**Work item**
Starting at the line that holds "0.03, 0.07, 0.75)" and stopping at the line that holds "bm.to_mesh(me)", restate the records below word for word, with both of those lines included.

[Dataset entries]
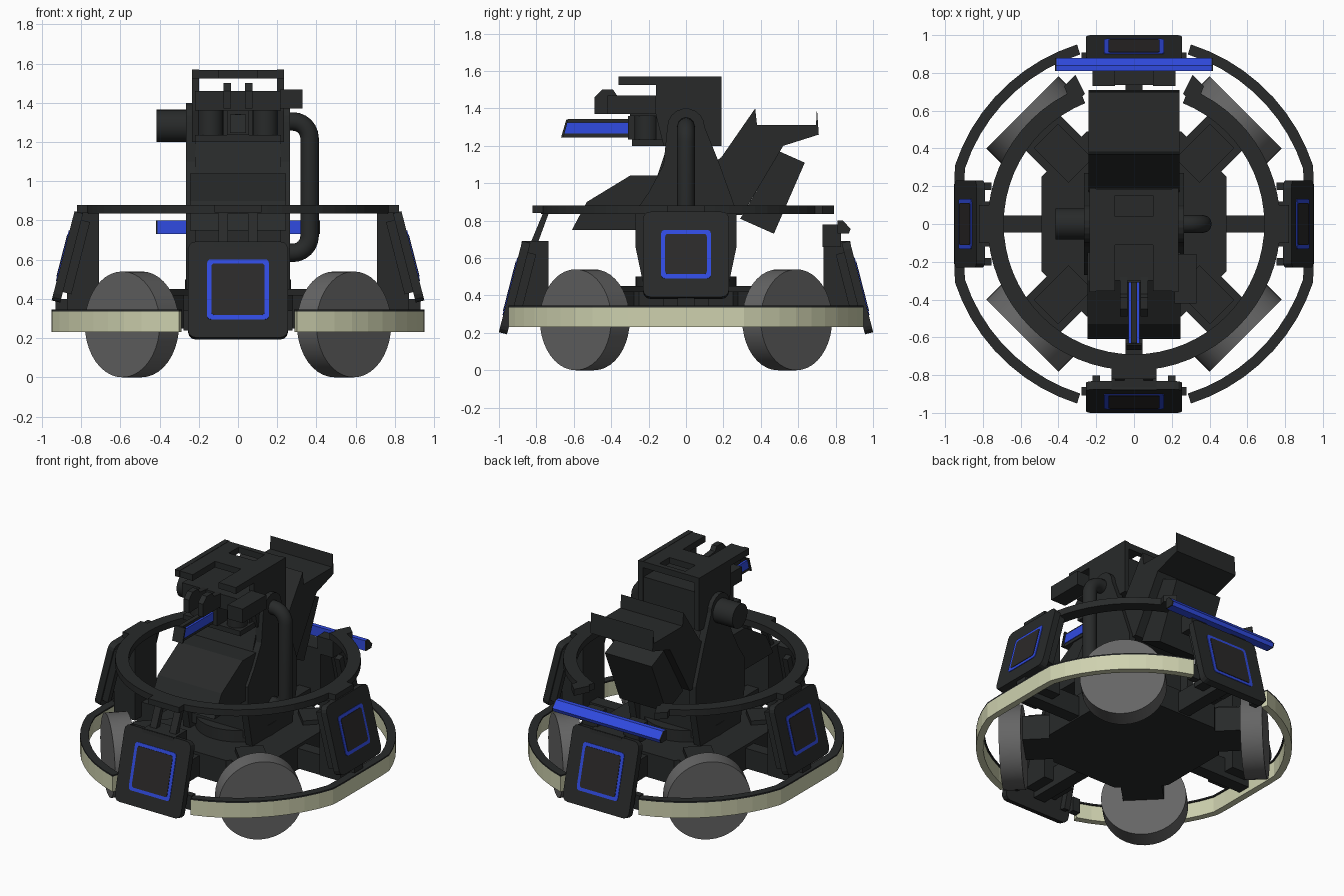
import bpy, bmesh
from math import sin, cos, radians, pi
from mathutils import Matrix, Vector

if "Cube" in bpy.data.objects:
    bpy.data.objects.remove(bpy.data.objects["Cube"])


def material(name, r, g, b):
    m = bpy.data.materials.new(name)
    m.diffuse_color = (r, g, b, 1)
    m.use_nodes = True
    m.node_tree.nodes["Principled BSDF"].inputs["Base Color"].default_value = m.diffuse_color
    return m


DARK = material("dark_shell", 0.021, 0.023, 0.023)
PANEL = material("panel", 0.024, 0.022, 0.022)
BLUE = material("blue_light", 0.03, 0.07, 0.75)
CREAM = material("cream_bumper", 0.62, 0.64, 0.43)
GREY = material("wheel_grey", 0.13, 0.13, 0.13)


def prism(name, pts, axis, a, b, mat=DARK, mtx=Matrix()):
    """Extrude a 2D outline along an axis from a to b."""
    place = {"x": lambda p, d: (d, p[0], p[1]),
             "y": lambda p, d: (p[0], d, p[1]),
             "z": lambda p, d: (p[0], p[1], d)}[axis]
    bm = bmesh.new()
    low = [bm.verts.new(place(p, a)) for p in pts]
    top = [bm.verts.new(place(p, b)) for p in pts]
    bm.faces.new(low)
    bm.faces.new(top)
    n = len(pts)
    for i in range(n):
        j = (i + 1) % n
        bm.faces.new((low[i], low[j], top[j], top[i]))
    bmesh.ops.recalc_face_normals(bm, faces=bm.faces)
    bm.transform(mtx)
    me = bpy.data.meshes.new(name)
    bm.to_mesh(me)
    bm.free()
    me.materials.append(mat)
    ob = bpy.data.objects.new(name, me)
    bpy.context.collection.objects.link(ob)
    return ob


def box(name, x, y, z, mat=DARK, mtx=Matrix()):
    pts = [(x[0], y[0]), (x[1], y[0]), (x[1], y[1]), (x[0], y[1])]
    return prism(name, pts, "z", z[0], z[1], mat, mtx)


def smooth(ob):
    bpy.ops.object.select_all(action="DESELECT")
    ob.select_set(True)
    bpy.context.view_layer.objects.active = ob
    bpy.ops.object.shade_smooth_by_angle(angle=radians(35))


def circle(r, n, c=(0, 0)):
    return [(c[0] + r * cos(2 * pi * i / n), c[1] + r * sin(2 * pi * i / n)) for i in range(n)]


def rounded(w, h, r):
    pts = []
    for k, (sx, sz) in enumerate([(1, 1), (-1, 1), (-1, -1), (1, -1)]):
        for i in range(4):
            t = radians(90 * k + 30 * i)
            pts.append((sx * (w / 2 - r) + r * cos(t), sz * (h / 2 - r) + r * sin(t)))
    return pts


def band(radius, width, a0, a1, n):
    angs = [radians(a0 + (a1 - a0) * i / n) for i in range(n + 1)]
    outer = [(radius(t) * cos(t), radius(t) * sin(t)) for t in angs]
    inner = [((radius(t) - width) * cos(t), (radius(t) - width) * sin(t)) for t in angs]
    return outer + inner[::-1]


def turn(deg):
    return Matrix.Rotation(radians(deg), 4, "Z")


SIDES = (("right", 1), ("left", -1))

# Wheels and their diagonal arms
for i in range(4):
    m = turn(45 + 90 * i)
    smooth(prism(f"wheel_{i}", circle(0.27, 40, (0, 0.27)), "x", 0.695, 0.835, GREY, m))
    box(f"wheel_arm_{i}", (0.3, 0.70), (-0.13, 0.13), (0.25, 0.42), DARK, m)
    box(f"wheel_motor_{i}", (0.4, 0.66), (-0.09, 0.09), (0.40, 0.45), DARK, m)

# Chassis plates
octagon = [(0.49, -0.25), (0.49, 0.25), (0.25, 0.49), (-0.25, 0.49),
           (-0.49, 0.25), (-0.49, -0.25), (-0.25, -0.49), (0.25, -0.49)]
prism("chassis", octagon, "z", 0.25, 0.42)
smooth(prism("yaw_base", circle(0.27, 32), "z", 0.40, 0.50))

# Armour modules on four sides: alternating low (front/back) and high (left/right)
for i, side in enumerate(("front", "right", "back", "left")):
    high = i % 2
    w, h, dist, zc, light = (0.46, 0.47, 0.892, 0.62, 0.267) if high else (0.51, 0.505, 0.938, 0.448, 0.316)
    m = turn(90 * i) @ Matrix.Translation((0, -dist, zc)) @ Matrix.Rotation(radians(-14.4), 4, "X")
    prism(side + "_armour", rounded(w, h, 0.04), "y", 0, 0.045, DARK, m)
    prism(side + "_armour_light", rounded(light, light, 0.02), "y", -0.004, 0.01, BLUE, m)
    prism(side + "_armour_panel", rounded(light - 0.045, light - 0.045, 0.015), "y", -0.007, 0.01, PANEL, m)
    top = 0.84 if high else 0.69
    near = 0.71 if high else 0.735
    outline = [(-near, 0.30), (-near, top), (-dist + 0.06, top), (-dist + 0.02, zc), (-dist + 0.02, 0.30)]
    prism(side + "_armour_column", outline, "x", -0.12, 0.12, DARK, turn(90 * i))
    box(side + "_beam", (-0.045, 0.045), (-0.93, -0.45), (0.26, 0.40), DARK, turn(90 * i))
    for s in (-1, 1):
        box(side + "_armour_rib", (s * 0.2 - 0.02, s * 0.2 + 0.02), (0.04, 0.09), (-0.18, 0.2), DARK, m)

# Bumper halves: cream band with a dark cap
rim = lambda t: min(0.997, 0.952 / max(abs(cos(t)), 0.01))
for name, a in (("right", 0), ("left", 180)):
    prism(name + "_bumper", band(rim, 0.045, a - 72.4, a + 72.4, 24), "z", 0.23, 0.335, CREAM)
    prism(name + "_bumper_cap", band(rim, 0.055, a - 72.4, a + 72.4, 24), "z", 0.335, 0.345)
    for s in (-1, 1):
        b = radians(a + s * 73)
        x, y = 0.95 * cos(b), 0.95 * sin(b)
        box(name + "_bumper_end", sorted((x, x * 0.8)), sorted((y, y * 0.95)), (0.24, 0.34))

# Guard ring, open at the back
guard = prism("guard_ring", band(lambda t: 0.775, 0.085, 112, 428, 56), "z", 0.835, 0.88)
for n, s in SIDES:
    tab = [(s * 0.26, 0.69), (s * 0.31, 0.79), (s * 0.37, 0.73), (s * 0.33, 0.62)]
    prism(n + "_guard_end", tab, "z", 0.835, 0.88)
    box(n + "_guard_tab", sorted((s * 0.69, s * 0.82)), (-0.1, 0.1), (0.84, 0.88))
    strut = [(-0.84, 0.66), (-0.80, 0.66), (-0.73, 0.85), (-0.76, 0.85)]
    prism(n + "_front_strut", strut, "x", s * 0.05, s * 0.10)
box("front_guard_tab", (-0.12, 0.12), (-0.82, -0.72), (0.84, 0.88))

# Rear light bar
bar = [(0.81, 0.80), (0.84, 0.80), (0.88, 0.755), (0.87, 0.73), (0.81, 0.73)]
prism("rear_light_bar", bar, "x", -0.41, 0.41, BLUE)
for n, s in SIDES:
    prism(n + "_light_bar_cap", bar, "x", s * 0.41, s * 0.418)
    box(n + "_light_bar_bracket", sorted((s * 0.1, s * 0.22)), (0.73, 0.83), (0.66, 0.78))

# Turret yoke: two tapered cheeks with round tops
arch = [(0.1 * cos(radians(t)), 1.30 + 0.1 * sin(radians(t))) for t in range(0, 181, 20)]
cheek = arch + [(-0.12, 1.10), (-0.2, 0.95), (-0.27, 0.85), (-0.27, 0.66), (-0.22, 0.42),
                (0.22, 0.42), (0.27, 0.66), (0.27, 0.85), (0.18, 1.1)]
for n, s in SIDES:
    prism(n + "_yoke", cheek, "x", s * 0.215, s * 0.265)
core = [(-0.2, 0.45), (-0.2, 0.9), (-0.1, 1.2), (0.12, 1.2), (0.2, 0.9), (0.2, 0.45)]
prism("turret_core", core, "x", -0.22, 0.22)

# Front hood, ammunition hopper and magazine
prism("front_hood", [(-0.1, 1.04), (-0.30, 1.04), (-0.53, 0.90), (-0.61, 0.75), (-0.1, 0.75)], "x", -0.245, 0.245)
hopper = [(0.1, 1.07), (0.19, 1.14), (0.37, 1.40), (0.38, 1.31), (0.695, 1.31), (0.70, 1.40),
          (0.71, 1.26), (0.52, 1.20), (0.30, 0.83), (0.1, 0.83)]
prism("hopper", hopper, "x", -0.24, 0.24)
prism("magazine", [(0.50, 1.17), (0.635, 1.11), (0.47, 0.73), (0.29, 0.81)], "x", -0.18, 0.18)

# Pitch motor on the left, cable tube on the right
smooth(prism("pitch_motor", circle(0.083, 28, (0, 1.282)), "x", -0.415, -0.26))
path = [(0.24, 1.305)]
path += [(0.28 + 0.085 * sin(radians(t)), 1.22 + 0.085 * cos(radians(t))) for t in range(0, 91, 15)]
path += [(0.28 + 0.085 * cos(radians(t)), 0.72 - 0.085 * sin(radians(t))) for t in range(0, 91, 15)]
path += [(0.24, 0.635)]
cu = bpy.data.curves.new("cable_tube", "CURVE")
cu.dimensions = "3D"
cu.bevel_depth = 0.047
cu.bevel_resolution = 4
cu.use_fill_caps = True
cu.materials.append(DARK)
sp = cu.splines.new("POLY")
sp.points.add(len(path) - 1)
for p, (x, z) in zip(sp.points, path):
    p.co = (x, 0, z, 1)
tube = bpy.data.objects.new("cable_tube", cu)
bpy.context.collection.objects.link(tube)
bpy.ops.object.select_all(action="DESELECT")
tube.select_set(True)
bpy.context.view_layer.objects.active = tube
bpy.ops.object.convert(target="MESH")
smooth(bpy.context.view_layer.objects.active)

# Gun head: open frame with slotted roof
side = [(-0.36, 1.57), (0.19, 1.57), (0.19, 1.2), (-0.12, 1.2), (-0.16, 1.36), (-0.16, 1.525), (-0.36, 1.525)]
for n, s in SIDES:
    prism(n + "_head_side", side, "x", s * 0.2, s * 0.235)
    box(n + "_roof_rail", sorted((s * 0.1, s * 0.23)), (-0.355, 0.185), (1.525, 1.568))
box("roof_mid", (-0.1, 0.1), (-0.11, 0.04), (1.525, 1.568))
box("roof_back", (-0.1, 0.1), (0.15, 0.185), (1.525, 1.568))
box("head_block", (-0.2, 0.2), (-0.16, 0.18), (1.2, 1.46))
box("launcher_base", (-0.22, 0.22), (-0.29, -0.1), (1.2, 1.235))
box("launcher_top", (-0.22, 0.22), (-0.30, -0.12), (1.36, 1.46))

# Friction wheels, sights, camera box and barrel
for n, s in SIDES:
    smooth(prism(n + "_friction_wheel", circle(0.065, 24, (s * 0.14, -0.21)), "z", 1.23, 1.36))
    sight = [(-0.49, 1.37), (-0.49, 1.46), (-0.45, 1.50), (-0.39, 1.50), (-0.37, 1.47), (-0.28, 1.46), (-0.28, 1.37)]
    prism(n + "_sight", sight, "x", s * 0.035, s * 0.075)
box("camera_box", (0.215, 0.33), (-0.42, -0.16), (1.37, 1.468))
barrel = [(-0.66, 1.265), (-0.64, 1.325), (-0.15, 1.325), (-0.15, 1.265)]
prism("barrel", barrel, "x", -0.03, 0.03, BLUE)
prism("barrel_rail_bottom", [(-0.665, 1.245), (-0.66, 1.265), (-0.15, 1.265), (-0.15, 1.245)], "x", -0.025, 0.025)
prism("barrel_rail_top", [(-0.64, 1.325), (-0.63, 1.343), (-0.29, 1.343), (-0.29, 1.325)], "x", -0.015, 0.015)
prism("muzzle", [(-0.668, 1.245), (-0.64, 1.34), (-0.63, 1.34), (-0.655, 1.245)], "x", -0.04, 0.04)
box("barrel_mount", (-0.055, 0.055), (-0.31, -0.14), (1.235, 1.36))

**Final answer**
BLUE = material("blue_light", 0.03, 0.07, 0.75)
CREAM = material("cream_bumper", 0.62, 0.64, 0.43)
GREY = material("wheel_grey", 0.13, 0.13, 0.13)


def prism(name, pts, axis, a, b, mat=DARK, mtx=Matrix()):
    """Extrude a 2D outline along an axis from a to b."""
    place = {"x": lambda p, d: (d, p[0], p[1]),
             "y": lambda p, d: (p[0], d, p[1]),
             "z": lambda p, d: (p[0], p[1], d)}[axis]
    bm = bmesh.new()
    low = [bm.verts.new(place(p, a)) for p in pts]
    top = [bm.verts.new(place(p, b)) for p in pts]
    bm.faces.new(low)
    bm.faces.new(top)
    n = len(pts)
    for i in range(n):
        j = (i + 1) % n
        bm.faces.new((low[i], low[j], top[j], top[i]))
    bmesh.ops.recalc_face_normals(bm, faces=bm.faces)
    bm.transform(mtx)
    me = bpy.data.meshes.new(name)
    bm.to_mesh(me)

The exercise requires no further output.